And lastly, Mirabel. She is the scapegoated child with appropriate boundaries. She is the child who typically gets referred for counseling for failing to conform to the needs of the family. Mirabel didn’t receive a magical gift because she did not need one. She was able to see the cracks in the foundation. She was willing to face them head on and had the will and courage to explore them further. Mirabel stood up to a long established, well-fortified trauma foundation. She knew that the family could not continue to exist in this manner any longer. She saw how exhausted Luisa and Isabela were and how much they needed to be a little less strong or a little less perfect. Mirabel saw that the family could be different, happier, healthier.
In the end, the foundation crumbles. Insight, honest and open communication, compassion, strength, and community allows for the walls to come down and a new, stable foundation to be built. You see, what often happens is that we continue to utilize trauma survival skills even when the trauma no longer exists. Mirabel provided the family an opportunity to create a foundation based on community and emotional health when the prior foundation, built on trauma, was no longer working and/or necessary.
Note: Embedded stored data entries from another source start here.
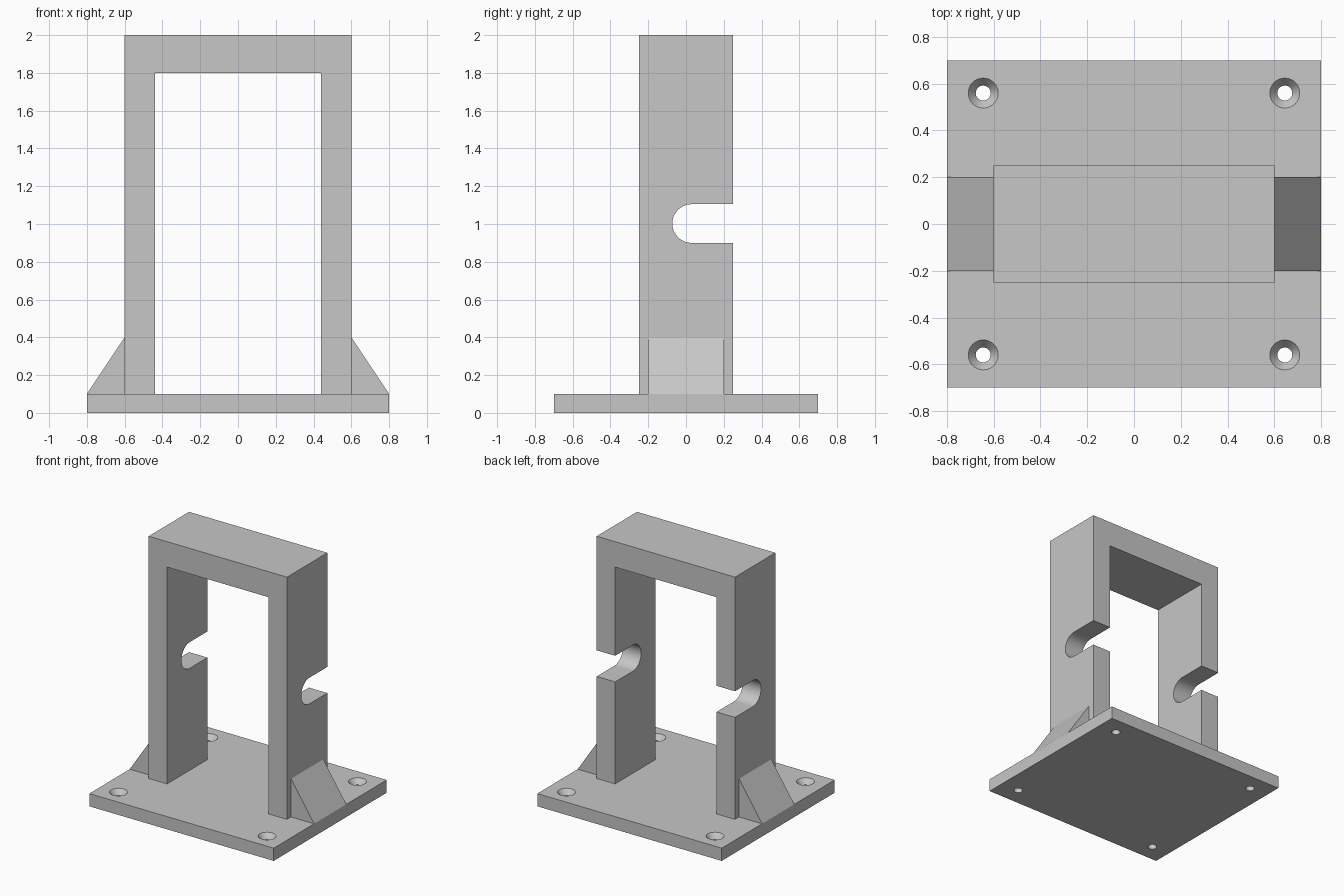
import bpy
import bmesh
import math
from mathutils import Vector

if "Cube" in bpy.data.objects:
    bpy.data.objects.remove(bpy.data.objects["Cube"], do_unlink=True)

grey = bpy.data.materials.new("plain grey")
grey.use_nodes = True
grey.diffuse_color = (0.57, 0.57, 0.57, 1)
grey.node_tree.nodes["Principled BSDF"].inputs["Base Color"].default_value = grey.diffuse_color


def prism(name, profile, direction):
    """Extrude a closed planar outline along a direction."""
    bm = bmesh.new()
    face = bm.faces.new([bm.verts.new(p) for p in profile])
    top = bmesh.ops.extrude_face_region(bm, geom=[face])["geom"]
    moved = [v for v in top if isinstance(v, bmesh.types.BMVert)]
    bmesh.ops.translate(bm, vec=Vector(direction), verts=moved)
    return finish(name, bm)


def finish(name, bm):
    bmesh.ops.recalc_face_normals(bm, faces=bm.faces)
    mesh = bpy.data.meshes.new(name)
    bm.to_mesh(mesh)
    bm.free()
    mesh.materials.append(grey)
    obj = bpy.data.objects.new(name, mesh)
    bpy.context.collection.objects.link(obj)
    return obj


def select(obj):
    bpy.ops.object.select_all(action="DESELECT")
    obj.select_set(True)
    bpy.context.view_layer.objects.active = obj


def cut(obj, cutter):
    mod = obj.modifiers.new("cut", "BOOLEAN")
    mod.operation = "DIFFERENCE"
    mod.solver = "EXACT"
    mod.object = cutter
    select(obj)
    bpy.ops.object.modifier_apply(modifier=mod.name)
    bpy.data.objects.remove(cutter, do_unlink=True)


def screw_cutter(x, y):
    """Countersunk screw hole: a revolved radius and height outline."""
    bm = bmesh.new()
    steps = 32
    rings = []
    for r, z in ((0.032, -0.05), (0.032, 0.06), (0.064, 0.1), (0.064, 0.15)):
        rings.append([bm.verts.new((x + r * math.cos(math.tau * i / steps),
                                    y + r * math.sin(math.tau * i / steps), z))
                      for i in range(steps)])
    for low, high in zip(rings, rings[1:]):
        for i in range(steps):
            j = (i + 1) % steps
            bm.faces.new((low[i], low[j], high[j], high[i]))
    bm.faces.new(rings[0])
    bm.faces.new(rings[-1])
    return finish("screw_cutter", bm)


BASE = 0.1

# Base plate with four countersunk holes
base = prism("base_plate",
             [(-0.8, -0.7, 0), (0.8, -0.7, 0), (0.8, 0.7, 0), (-0.8, 0.7, 0)],
             (0, 0, BASE))
for sx in (-1, 1):
    for sy in (-1, 1):
        cut(base, screw_cutter(sx * 0.645, sy * 0.56))

# Upright arch
half = [(0.44, BASE), (0.6, BASE), (0.6, 2), (-0.6, 2),
        (-0.6, BASE), (-0.44, BASE), (-0.44, 1.8), (0.44, 1.8)]
arch = prism("upright_frame", [(x, -0.25, z) for x, z in half], (0, 0.5, 0))

# Round-ended slot through both legs, open at the back
radius, slot_y, slot_z = 0.1025, 0.03, 1.0025
slot = [(-1, 0.4, slot_z + radius)]
for i in range(25):
    a = math.pi / 2 + math.pi * i / 24
    slot.append((-1, slot_y + radius * math.cos(a), slot_z + radius * math.sin(a)))
slot.append((-1, 0.4, slot_z - radius))
cut(arch, prism("slot_cutter", slot, (2, 0, 0)))

# Sloping braces outside each leg
for side, s in (("left", 1), ("right", -1)):
    prism(side + "_brace",
          [(s * 0.6, -0.2, BASE), (s * 0.8, -0.2, BASE), (s * 0.6, -0.2, 0.4)],
          (0, 0.4, 0))

# Smooth only the round hole and slot walls
for obj in (base, arch):
    select(obj)
    bpy.ops.object.shade_smooth_by_angle(angle=math.radians(25))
Here’s the thing though. None of the character lost their gift. It is important that we recognize that their ability to manage the trauma truly is a gift. None of the family members lost what made them unique and special. What changed is that the gifts became about thriving rather than surviving. Luisa got to be strong without always needing to be shoulder it all on her own. Isabela got to create beauty in a way that didn’t require perfection. These gifts became about want rather than need. There was now a space to discuss the past hurt so that healing could occur. It provided a sense of freedom for all family members to discover who they are outside of the family trauma. Bruno was welcomed back in the family as what made him special was no longer a threat.
• We have to acknowledge and honor all that we do to survive and cope. It truly is a gift. We should not shame ourselves or anyone else for what we do to survive. The more we shame ourselves or others, the harder it is to heal.
• We have to take a step back and assess the role that generational trauma has played in our own lives. How have we accommodated to the needs of your family’s desire to NOT talk about traumatic events? What can we do to help provide a safe space for discussion about trauma? Which character do we most identify with? How can your “gift” be worked through so that it can be utilized outside of a place of trauma?
• If you are the scapegoated/ostracized child, we see you. We know the burden you have endured and what you have had to shoulder for the sake of your family. Your gift of insight can also be a great burden and it can leave you feeling very alone. Surround yourself with people who see you and provide a safe space to be your true self and never stop fighting to be heard.
• Normalize therapy. Therapy is a necessary tool for emotional healing, especially for those who experience trauma.
• More Disney movies like this. This is an amazing tool to begin a conversation with children AND adults about the role of trauma in a family.